Story posted December 10, 2006
The renovation of the Walker Art Building has included relocating the four 9th-century B.C. Assyrian bas-reliefs from the rotunda to a new gallery that will offer a view inside from the street. Anyone who has seen the enormous stone slabs would be quick to ask, "How'd they do that?!" The following story, reprinted from the Bowdoin College Museum of Art Newsletter, Autumn 2006, explains.
We have no information on how many were involved in the 6,000-mile, mid-19th-century move of the giant stone slabs from the palace of Assurnasirpal II in present day Iraq to Bowdoin College. But in the 21st century it requires eight, for starters: one project manager, one preservation mason, two additional masons, four riggers, and a foreman. To this team add two fine art object conservators, three Bowdoin College Museum of Art staff (registrar, preparator and director/gawker), a classical archaeologist, a photographer, and an Assyriologist.

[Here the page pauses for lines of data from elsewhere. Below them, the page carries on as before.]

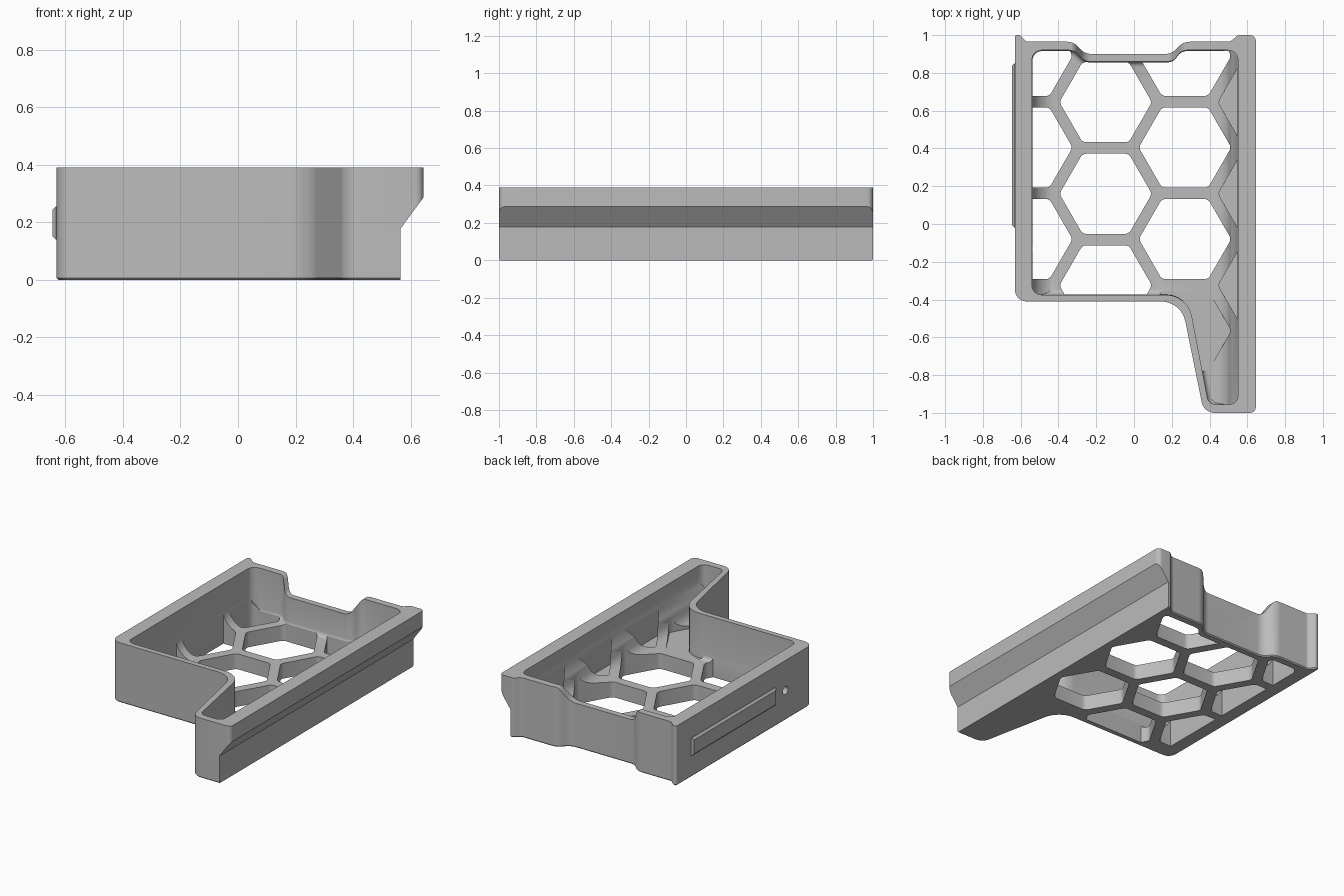
import bpy, bmesh, math
from mathutils import Vector

cube = bpy.data.objects.get("Cube")
if cube:
    bpy.data.objects.remove(cube, do_unlink=True)

grey = bpy.data.materials.new("plain grey")
grey.use_nodes = True
grey.diffuse_color = (0.5, 0.5, 0.5, 1)
for node in grey.node_tree.nodes:
    if node.type == 'BSDF_PRINCIPLED':
        node.inputs["Base Color"].default_value = (0.5, 0.5, 0.5, 1)


def rounded(corners, steps=6):
    """Turn (u, v, radius) corners into a closed outline with arcs."""
    out = []
    for i, (u, v, r) in enumerate(corners):
        p = Vector((u, v))
        a = Vector(corners[i - 1][:2]) - p
        b = Vector(corners[(i + 1) % len(corners)][:2]) - p
        if r == 0:
            out.append(p)
            continue
        half = a.angle(b) / 2
        reach = min(r / math.tan(half), a.length * 0.48, b.length * 0.48)
        r = reach * math.tan(half)
        a.normalize()
        b.normalize()
        centre = p + (a + b).normalized() * (r / math.sin(half))
        start, end = p + a * reach - centre, p + b * reach - centre
        sweep = start.angle_signed(end)
        for k in range(steps + 1):
            t = -sweep * k / steps
            c, s = math.cos(t), math.sin(t)
            out.append(centre + Vector((start.x * c - start.y * s, start.x * s + start.y * c)))
    return out


def add_prism(bm, outline, lo, hi, axis='Z'):
    """Extrude an outline along an axis; returns the edges of the low cap."""
    place = {'Z': lambda u, v, t: (u, v, t),
             'Y': lambda u, v, t: (u, t, v),
             'X': lambda u, v, t: (t, u, v)}[axis]
    low = [bm.verts.new(place(p[0], p[1], lo)) for p in outline]
    high = [bm.verts.new(place(p[0], p[1], hi)) for p in outline]
    cap = bm.faces.new(low)
    bm.faces.new(high)
    n = len(low)
    for i in range(n):
        j = (i + 1) % n
        bm.faces.new((low[i], low[j], high[j], high[i]))
    return list(cap.edges)


def finish(name, bm):
    bmesh.ops.recalc_face_normals(bm, faces=bm.faces)
    mesh = bpy.data.meshes.new(name)
    bm.to_mesh(mesh)
    bm.free()
    mesh.materials.append(grey)
    ob = bpy.data.objects.new(name, mesh)
    bpy.context.scene.collection.objects.link(ob)
    return ob


def prism(name, outline, lo, hi, axis='Z', bevel=0.0, segments=4):
    bm = bmesh.new()
    edges = add_prism(bm, outline, lo, hi, axis)
    bmesh.ops.recalc_face_normals(bm, faces=bm.faces)
    if bevel:
        bmesh.ops.bevel(bm, geom=edges, offset=bevel, segments=segments,
                        affect='EDGES', profile=0.5, clamp_overlap=True)
    return finish(name, bm)


def combine(target, tool, operation):
    """Apply a boolean and discard the tool."""
    mod = target.modifiers.new("combine", 'BOOLEAN')
    mod.operation, mod.solver, mod.object = operation, 'EXACT', tool
    dg = bpy.context.evaluated_depsgraph_get()
    mesh = bpy.data.meshes.new_from_object(target.evaluated_get(dg))
    target.modifiers.clear()
    target.data = mesh
    bpy.data.objects.remove(tool, do_unlink=True)


FLOOR, TOP = 0.10, 0.39

# Outer shell
outer = rounded([(-.63, -.41, .06), (.25, -.41, .13), (.37, -1, .07), (.645, -1, .03),
                 (.645, 1, .03), (.55, 1, .02), (.51, .965, .04), (.26, .965, .08),
                 (.2, .9, .08), (-.26, .9, .08), (-.32, .965, .08), (-.57, .965, .03),
                 (-.605, 1, .015), (-.63, 1, .01)])
body = prism("tray_body", outer, 0, TOP, bevel=0.007, segments=1)

# Hollow inside with a rounded floor edge
inner = rounded([(-.54, -.375, .05), (.285, -.375, .14), (.395, -.955, .045),
                 (.55, -.955, .045), (.55, .92, .05), (.25, .92, .06), (.21, .86, .06),
                 (-.26, .86, .06), (-.32, .92, .06), (-.54, .92, .05)])
combine(body, prism("cavity", inner, FLOOR, 0.6, bevel=0.03), 'DIFFERENCE')

# Curved fillet along the left wall, sloping one along the right wall
R = 0.12
left_cove = [(-.56, .08), (-.42, .08)]
left_cove += [(-.42 - R * math.sin(t), FLOOR + R - R * math.cos(t))
              for t in [math.pi / 2 * k / 8 for k in range(9)]]
left_cove += [(-.56, FLOOR + R)]
combine(body, prism("left_cove", left_cove, -.39, .94, 'Y'), 'UNION')
right_cove = rounded([(.56, .08, 0), (.40, .08, 0), (.40, FLOOR, 0), (.49, .125, .1),
                      (.515, .21, .08), (.55, .28, 0), (.56, .28, 0)])
combine(body, prism("right_cove", right_cove, -.97, .94, 'Y'), 'UNION')

# Honeycomb openings: through the floor, but only down to it on the right side
PITCH_X, PITCH_Y, HEX = 0.42, 0.485, 0.245
bm = bmesh.new()
for col in range(4):
    for row in range(4):
        cx = -.57 + col * PITCH_X
        cy = (.89 if col % 2 == 0 else .645) - row * PITCH_Y
        if cy < -.4 and col != 2:
            continue
        blind = col == 3 or cy < -.4
        hexagon = [(cx + HEX * math.cos(k * math.pi / 3),
                    cy + HEX * math.sin(k * math.pi / 3), .035) for k in range(6)]
        add_prism(bm, rounded(hexagon, 4), FLOOR - .002 if blind else -.1, .35)
holes = finish("honeycomb", bm)
limit = [(p.x * .995, p.y * .995) for p in inner]
combine(holes, prism("honeycomb_limit", limit, -.2, .5), 'INTERSECT')
combine(body, holes, 'DIFFERENCE')

# Undercut below the overhanging right rim
undercut = [(.565, -.1), (.565, .178), (.645, .287), (.8, .287), (.8, -.1)]
combine(body, prism("undercut", undercut, -1.2, 1.2, 'Y'), 'DIFFERENCE')

# Lowered middle of the back wall
notch = rounded([(-.34, .5, 0), (-.34, .40, 0), (-.31, .38, .05), (-.26, .29, .06),
                 (.2, .29, .06), (.25, .38, .05), (.28, .40, 0), (.28, .5, 0)])
combine(body, prism("notch", notch, .8, 1.2, 'Y'), 'DIFFERENCE')

# Small round hole in the left wall
ring = [(-.125 + .027 * math.cos(k * math.pi / 12), .195 + .027 * math.sin(k * math.pi / 12))
        for k in range(24)]
combine(body, prism("round_hole", ring, -.8, -.4, 'X'), 'DIFFERENCE')

# Raised rail on the outside of the left wall
rail_outline = [(-.02, .14), (.85, .14), (.85, .255), (-.02, .255)]
rail = prism("side_rail", rail_outline, -.645, -.62, 'X', bevel=0.012, segments=1)

for ob in (body, rail):
    bpy.ops.object.select_all(action='DESELECT')
    ob.select_set(True)
    bpy.context.view_layer.objects.active = ob
    bpy.ops.object.shade_smooth_by_angle(angle=math.radians(32))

This was the ensemble that over two weeks in late August performed, assisted, or stayed out of the way of the delicate dance involved in dismounting the four large, ninth-century B.C. gypsum panels from the walls of the Rotunda where they had resided for nearly 60 years, conveying them approximately 60 feet, and attaching them to the walls of their new location in the renovated Walker Art Building.
Although the reliefs appear to the eyes of visitors as monolithic slabs, each is in fact composed of from two to five fragments, breaks that occurred when they were first cut from the palace walls. The two largest reliefs were also saw-cut horizontally for ease of travel down the Tigris River and over the sea to Brunswick. After much study over several months it was determined that the reliefs could not be moved safely as whole units, so a process was designed by which each section would be removed separately.
The irregular fill of brick and concrete which had held the reliefs to the wall since the 1930s was carefully chipped away along the top and sides, revealing eccentric, highly informal, and randomly placed attachments (ten-penny nails, wire, twine, and even a bent chisel!).
Scaffolding was erected and a tower gantry set up, requiring cuts high in the wall to receive the aluminum I-beams on which the hoisting equipment was set. Stainless steel lifting eyes (as few as possible) were inserted along the top or sides of the pieces to which straps could be attached. Two riggers then hoisted the object on chains 1/8 of an inch at a time until the slab gently swung free and could be lowered onto specially constructed foam-padded A-frame carts and skids.
Once the panels were removed, the backs of the slabs could be carefully inspected and the long-standing question as to whether they had been carved with figures or inscriptions on the reverse was finally answered in the negative. However, the saw-cut edges of the two largest fragments had been painted with travel instructions. One clearly read "AMERICA"; the other, much fainter, "Prof. Cleaveland Brunswick, Maine." (Parker Cleaveland was a renowned professor of natural philosophy at Bowdoin at the time.)
A track of plywood, masonite, and 1/4-inch aluminum plates was laid down to the new location over which the two-ton skids could be safely rolled through the original building. To be blind-mounted the fragments were drilled and pinned from the back and raised by gantry once again, slowly and dramatically, and fastened to carefully located points on structural steel supports in the new walls.
When the last slab was in place, the assembled crew gave a huge sigh of...relief, and delight at how they came to life once bathed in natural light.
So, how difficult is it to move an Assyrian relief? "If you'd asked me at the beginning of the week, I'd have said a ten," says Gerri Strickler, object conservator, Williamstown Art Conservation Center. "By the middle of the week, though, it had gone down to something less scary, like a seven."
Renovation of the Bowdoin College Museum of Art is on track to be completed in the spring of 2007.